Your instructions >> Please set the lines down again exactly, from the top of the entries through the line that contains "mesh.materials.append(grey)".

[Records from a dataset]

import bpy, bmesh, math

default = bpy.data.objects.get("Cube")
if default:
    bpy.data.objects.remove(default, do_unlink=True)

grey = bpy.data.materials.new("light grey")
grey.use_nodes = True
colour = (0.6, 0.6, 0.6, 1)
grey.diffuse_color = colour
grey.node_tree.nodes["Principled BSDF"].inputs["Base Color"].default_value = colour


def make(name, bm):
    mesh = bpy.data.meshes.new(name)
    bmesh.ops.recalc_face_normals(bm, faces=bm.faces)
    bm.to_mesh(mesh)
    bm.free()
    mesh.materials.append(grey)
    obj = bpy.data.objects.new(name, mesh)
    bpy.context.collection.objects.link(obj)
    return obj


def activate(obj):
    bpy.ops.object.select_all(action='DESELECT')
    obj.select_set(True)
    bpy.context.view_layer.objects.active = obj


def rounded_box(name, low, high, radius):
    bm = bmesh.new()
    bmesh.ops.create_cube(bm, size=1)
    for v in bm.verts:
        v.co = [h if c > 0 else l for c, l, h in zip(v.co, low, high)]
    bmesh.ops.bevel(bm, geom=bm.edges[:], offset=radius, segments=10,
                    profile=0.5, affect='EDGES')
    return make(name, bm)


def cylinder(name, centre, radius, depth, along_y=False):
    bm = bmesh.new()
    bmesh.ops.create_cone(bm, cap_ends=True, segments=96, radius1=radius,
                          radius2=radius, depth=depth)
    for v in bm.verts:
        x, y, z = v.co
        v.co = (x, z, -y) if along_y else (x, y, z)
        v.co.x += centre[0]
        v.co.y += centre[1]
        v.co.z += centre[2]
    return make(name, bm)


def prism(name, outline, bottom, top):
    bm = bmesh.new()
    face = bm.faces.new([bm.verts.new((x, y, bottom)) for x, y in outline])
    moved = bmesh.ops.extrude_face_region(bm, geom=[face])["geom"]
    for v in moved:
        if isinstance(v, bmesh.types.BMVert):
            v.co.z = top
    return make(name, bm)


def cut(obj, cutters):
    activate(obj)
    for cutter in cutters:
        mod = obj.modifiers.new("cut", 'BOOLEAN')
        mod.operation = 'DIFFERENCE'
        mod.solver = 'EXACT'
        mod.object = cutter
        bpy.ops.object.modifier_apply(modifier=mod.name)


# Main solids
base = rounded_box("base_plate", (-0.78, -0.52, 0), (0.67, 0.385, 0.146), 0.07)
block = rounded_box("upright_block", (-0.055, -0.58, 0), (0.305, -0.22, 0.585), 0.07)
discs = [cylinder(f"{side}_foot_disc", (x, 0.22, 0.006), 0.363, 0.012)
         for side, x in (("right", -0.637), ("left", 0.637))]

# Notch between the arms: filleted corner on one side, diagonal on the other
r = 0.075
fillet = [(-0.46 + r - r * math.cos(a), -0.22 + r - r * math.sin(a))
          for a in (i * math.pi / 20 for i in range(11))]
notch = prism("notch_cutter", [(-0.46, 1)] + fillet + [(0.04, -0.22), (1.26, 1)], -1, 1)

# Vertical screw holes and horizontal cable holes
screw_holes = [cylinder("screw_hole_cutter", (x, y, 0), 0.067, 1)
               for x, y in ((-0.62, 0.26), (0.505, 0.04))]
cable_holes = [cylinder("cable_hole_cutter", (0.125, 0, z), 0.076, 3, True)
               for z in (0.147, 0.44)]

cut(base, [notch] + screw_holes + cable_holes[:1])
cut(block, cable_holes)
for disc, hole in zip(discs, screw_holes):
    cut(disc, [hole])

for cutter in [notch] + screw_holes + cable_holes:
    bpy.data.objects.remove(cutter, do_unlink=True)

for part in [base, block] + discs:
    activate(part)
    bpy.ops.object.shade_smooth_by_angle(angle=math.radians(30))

Output for this exercise >>
import bpy, bmesh, math

default = bpy.data.objects.get("Cube")
if default:
    bpy.data.objects.remove(default, do_unlink=True)

grey = bpy.data.materials.new("light grey")
grey.use_nodes = True
colour = (0.6, 0.6, 0.6, 1)
grey.diffuse_color = colour
grey.node_tree.nodes["Principled BSDF"].inputs["Base Color"].default_value = colour


def make(name, bm):
    mesh = bpy.data.meshes.new(name)
    bmesh.ops.recalc_face_normals(bm, faces=bm.faces)
    bm.to_mesh(mesh)
    bm.free()
    mesh.materials.append(grey)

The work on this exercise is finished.